(Beginning of INPUT FOR THIS TASK)

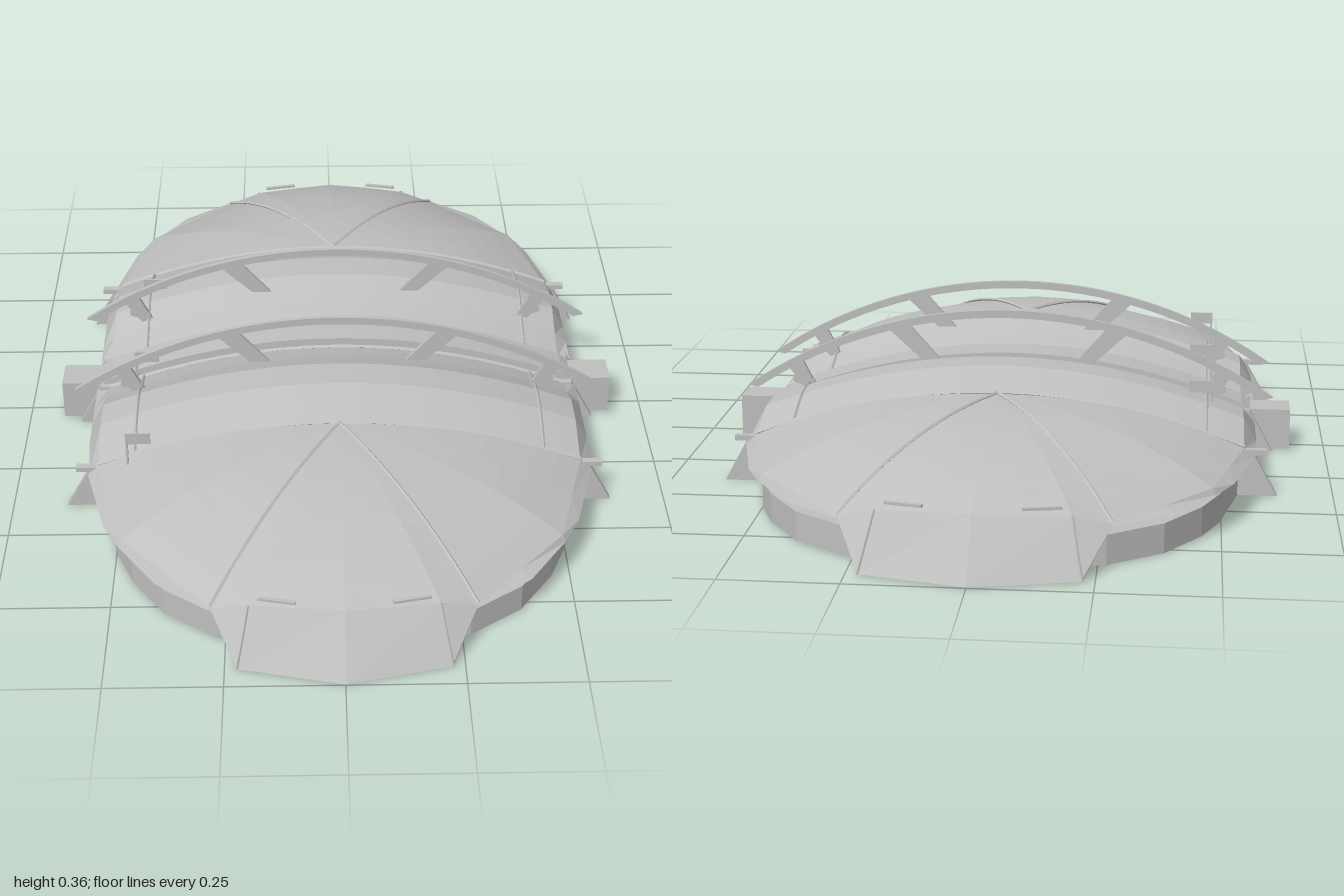
import * as THREE from 'three';

const concrete = new THREE.MeshStandardMaterial({ color: 0xbfbfbf, flatShading: true, side: THREE.DoubleSide });
concrete.name = 'concrete grey';

const V = (x, y, z) => new THREE.Vector3(x, y, z);

function add(parent, name, geometry, x = 0, y = 0, z = 0) {
  const mesh = new THREE.Mesh(geometry, concrete);
  mesh.name = name;
  mesh.position.set(x, y, z);
  parent.add(mesh);
  return mesh;
}

// Surface through equal-length rows of points
function loft(rows) {
  const n = rows[0].length, index = [];
  for (let i = 0; i < rows.length - 1; i++) {
    for (let j = 0; j < n - 1; j++) {
      const a = i * n + j, b = a + n;
      index.push(a, a + 1, b, b, a + 1, b + 1);
    }
  }
  const g = new THREE.BufferGeometry().setFromPoints(rows.flat());
  g.setIndex(index);
  g.computeVertexNormals();
  return g;
}

// Flat polygon given thickness along z, centred on z = 0
function plate(points, depth) {
  const shape = new THREE.Shape(points.map(([x, y]) => new THREE.Vector2(x, y)));
  return new THREE.ExtrudeGeometry(shape, { depth, bevelEnabled: false }).translate(0, 0, -depth / 2);
}

function ridge(points, radius = 0.004) {
  return new THREE.TubeGeometry(new THREE.CatmullRomCurve3(points), 16, radius, 4);
}

// Stadium footprint: one quarter, mirrored to a full ring
const QUARTER = [[0.58, 0], [0.58, 0.28], [0.565, 0.39], [0.52, 0.59], [0.48, 0.68], [0.4, 0.79], [0.28, 0.87], [0.14, 0.905], [0, 0.915]];
function footprint(sx, sz) {
  const q = QUARTER.map(([x, z]) => [x * sx, z * sz]);
  const half = [...q, ...q.slice(0, -1).reverse().map(([x, z]) => [-x, z])];
  return [...half, ...half.slice(1, -1).reverse().map(([x, z]) => [x, -z])];
}
function slab(sx, sz, y, height, hole) {
  const toV = ([x, z]) => new THREE.Vector2(x, z);
  const shape = new THREE.Shape(footprint(sx, sz).map(toV));
  if (hole) shape.holes.push(new THREE.Path(footprint(sx * hole, sz * hole).map(toV)));
  return new THREE.ExtrudeGeometry(shape, { depth: height, bevelEnabled: false }).rotateX(Math.PI / 2).translate(0, y + height, 0);
}

// Roof heights across the middle
const archY = (x, h) => h - 0.11 * (x / 0.55) ** 2;
function archRow(z, h, edge) {
  const row = [V(-edge, 0.09, z)];
  for (let i = 0; i <= 24; i++) {
    const x = -0.55 + i * 1.1 / 24;
    row.push(V(x, archY(x, h), z));
  }
  row.push(V(edge, 0.09, z));
  return row;
}

// Curve from the dome apex to a point on its rim
const APEX = V(0, 0.22, 0.39);
function domePoint(rim, t) {
  return V(rim.x * t, rim.y + (APEX.y - rim.y) * (1 - t ** 2.2), APEX.z + (rim.z - APEX.z) * t);
}
function domeRow(rim, steps = 10, lift = 0) {
  return Array.from({ length: steps + 1 }, (_, i) => {
    const p = domePoint(rim, i / steps);
    p.y += lift;
    return p;
  });
}

function buildEnd() {
  const end = new THREE.Group();
  const sideRim = [V(0.55, 0.11, 0.39), V(0.515, 0.107, 0.52), V(0.48, 0.102, 0.65), V(0.38, 0.096, 0.755), V(0.28, 0.09, 0.86)];
  const sideLow = [V(0.575, 0.088, 0.39), V(0.525, 0.088, 0.58), V(0.487, 0.088, 0.655), V(0.4, 0.088, 0.78), V(0.285, 0.088, 0.865)];
  const mirror = (p) => V(-p.x, p.y, p.z);
  const half = [...sideRim, V(0.2, 0.112, 0.88), V(0.1, 0.117, 0.897), V(0, 0.12, 0.91)];
  const rim = [...half, ...half.slice(0, -1).reverse().map(mirror)];
  add(end, 'endDome', loft(rim.map((p) => domeRow(p))));

  // Overhanging eaves and fan ribs on both sides
  for (const s of [1, -1]) {
    const flip = (p) => V(p.x * s, p.y, p.z);
    add(end, 'eaves', loft([sideRim.map(flip), sideLow.map(flip)]));
    add(end, 'domeRib', ridge(domeRow(flip(sideRim[4]), 10, 0.003)));
    add(end, 'entranceSlot', new THREE.BoxGeometry(0.08, 0.006, 0.008), s * 0.14, 0.128, 0.885).rotation.y = s * 0.2;
    add(end, 'entranceSeam', ridge([V(s * 0.2, 0.112, 0.88), V(s * 0.212, 0.056, 0.917), V(s * 0.225, 0, 0.95)], 0.003));
  }
  // Sloping entrance front
  const top = [V(-0.28, 0.09, 0.86), V(-0.2, 0.112, 0.88), V(0, 0.12, 0.91), V(0.2, 0.112, 0.88), V(0.28, 0.09, 0.86)];
  const foot = [V(-0.226, 0, 0.945), V(-0.222, 0, 0.95), V(0, 0, 1), V(0.222, 0, 0.95), V(0.226, 0, 0.945)];
  add(end, 'entranceFront', loft([top, foot]));
  for (const s of [1, -1]) {
    add(end, 'entranceCheek', loft([[V(s * 0.28, 0.09, 0.86), V(s * 0.226, 0, 0.945)], [V(s * 0.22, 0.09, 0.82), V(s * 0.22, 0, 0.82)]]));
  }

  // Raised roof bay beside the centre
  const bay = [[0.055, 0.205, 0.58], [0.13, 0.228, 0.58], [0.2, 0.255, 0.58], [0.28, 0.255, 0.58], [0.39, 0.22, 0.57]];
  add(end, 'roofBay', loft(bay.map(([z, h, e]) => archRow(z, h, e))));
  add(end, 'bayRib', ridge(archRow(0.387, 0.222, 0.57).slice(1, -1), 0.005));
  add(end, 'innerBayRib', ridge(archRow(0.055, 0.207, 0.57).slice(1, -1), 0.005));
  for (const s of [1, -1]) {
    add(end, 'roofSeam', ridge(bay.map(([z, h]) => V(s * 0.465, archY(0.465, h) + 0.002, z)), 0.004));
    // Buttress fins
    for (const z of [0.055, 0.385]) {
      add(end, 'buttress', plate([[0.5, 0], [0.625, 0], [0.57, 0.1], [0.5, 0.1]].map(([x, y]) => [x * s, y]), 0.016), 0, 0, z);
    }
    add(end, 'finCap', new THREE.BoxGeometry(0.06, 0.012, 0.016), s * 0.57, 0.1, 0.385);
  }

  // Roof truss arch with its struts
  const R = 1.083, arc = (r, a) => [r * Math.sin(a), 0.355 - R + r * Math.cos(a)];
  const angles = Array.from({ length: 33 }, (_, i) => (i / 16 - 1) * 0.609);
  const band = [...angles.map((a) => arc(R, a)), ...angles.slice().reverse().map((a) => arc(R - 0.018, a * 0.975))];
  add(end, 'trussArch', plate(band, 0.01), 0, 0, 0.155);
  const struts = [
    [[0.28, 0.305], [0.237, 0.322], [0.16, 0.235], [0.205, 0.235]],
    [[0.525, 0.212], [0.492, 0.233], [0.455, 0.16], [0.48, 0.15]],
    [[0.46, 0.175], [0.51, 0.185], [0.51, 0.17], [0.46, 0.155]],
  ];
  for (const s of [1, -1]) {
    for (const pts of struts) add(end, 'trussStrut', plate(pts.map(([x, y]) => [x * s, y]), 0.01), 0, 0, 0.155);
  }
  return end;
}

export function createModel() {
  const model = new THREE.Group();
  model.name = 'stadium';

  // Floor, outer wall and stepped tiers
  add(model, 'floor', slab(0.84, 0.87, 0, 0.012));
  add(model, 'outerWall', slab(0.955, 0.98, 0, 0.065, 0.98));
  add(model, 'lowerTier', slab(0.95, 0.975, 0.055, 0.01));
  add(model, 'upperTier', slab(0.86, 0.92, 0.065, 0.02));
  add(model, 'eavesRing', slab(0.965, 0.965, 0.085, 0.006));

  // Radial blocks under the stands
  const inner = footprint(0.84, 0.87), outer = footprint(0.94, 0.965);
  inner.forEach(([x, z], i) => {
    const next = (i + 1) % inner.length;
    const edge = Math.hypot(inner[next][0] - x, inner[next][1] - z);
    const count = Math.max(1, Math.round(edge / 0.075));
    for (let k = 0; k < count; k++) {
      const f = (k + 0.5) / count;
      const mix = (ring) => [ring[i][0] + (ring[next][0] - ring[i][0]) * f, ring[i][1] + (ring[next][1] - ring[i][1]) * f];
      const [ax, az] = mix(inner), [bx, bz] = mix(outer);
      const block = add(model, 'standBlock', new THREE.BoxGeometry(0.035, 0.045, Math.hypot(bx - ax, bz - az)), (ax + bx) / 2, 0.034, (az + bz) / 2);
      block.rotation.y = Math.atan2(bx - ax, bz - az);
    }
  });

  // Two matching halves
  const front = buildEnd(), back = buildEnd();
  front.name = 'frontHalf';
  back.name = 'backHalf';
  back.rotation.y = Math.PI;
  model.add(front, back);

  // Central spine beam and its end towers
  add(model, 'spineBeam', loft([
    archRow(-0.045, 0.195, 0.58), archRow(-0.044, 0.223, 0.58), archRow(0.044, 0.223, 0.58), archRow(0.045, 0.195, 0.58),
  ]));
  add(model, 'spineValley', loft([archRow(-0.06, 0.2, 0.575), archRow(0.06, 0.2, 0.575)]));
  for (const s of [1, -1]) {
    add(model, 'endTower', new THREE.BoxGeometry(0.145, 0.097, 0.08), s * 0.594, 0.0485, 0);
  }

  // Flags along one side
  for (const z of [-0.24, 0.09, 0.42]) {
    add(model, 'flagPole', new THREE.BoxGeometry(0.005, 0.09, 0.005), -0.478, 0.175, z);
    add(model, 'flag', new THREE.BoxGeometry(0.055, 0.028, 0.004), -0.452, 0.206, z);
  }
  return model;
}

(End of INPUT FOR THIS TASK)

:: PROMPT ::
Go through the listing above and write out exactly the lines starting with the one holding "V(0.226, 0, 0.945)];" and running through the one holding "0.222, 0.57).slice(1, -1), 0.005));", ends included, and no others.

:: WRITTEN REPLY ::
  const foot = [V(-0.226, 0, 0.945), V(-0.222, 0, 0.95), V(0, 0, 1), V(0.222, 0, 0.95), V(0.226, 0, 0.945)];
  add(end, 'entranceFront', loft([top, foot]));
  for (const s of [1, -1]) {
    add(end, 'entranceCheek', loft([[V(s * 0.28, 0.09, 0.86), V(s * 0.226, 0, 0.945)], [V(s * 0.22, 0.09, 0.82), V(s * 0.22, 0, 0.82)]]));
  }

  // Raised roof bay beside the centre
  const bay = [[0.055, 0.205, 0.58], [0.13, 0.228, 0.58], [0.2, 0.255, 0.58], [0.28, 0.255, 0.58], [0.39, 0.22, 0.57]];
  add(end, 'roofBay', loft(bay.map(([z, h, e]) => archRow(z, h, e))));
  add(end, 'bayRib', ridge(archRow(0.387, 0.222, 0.57).slice(1, -1), 0.005));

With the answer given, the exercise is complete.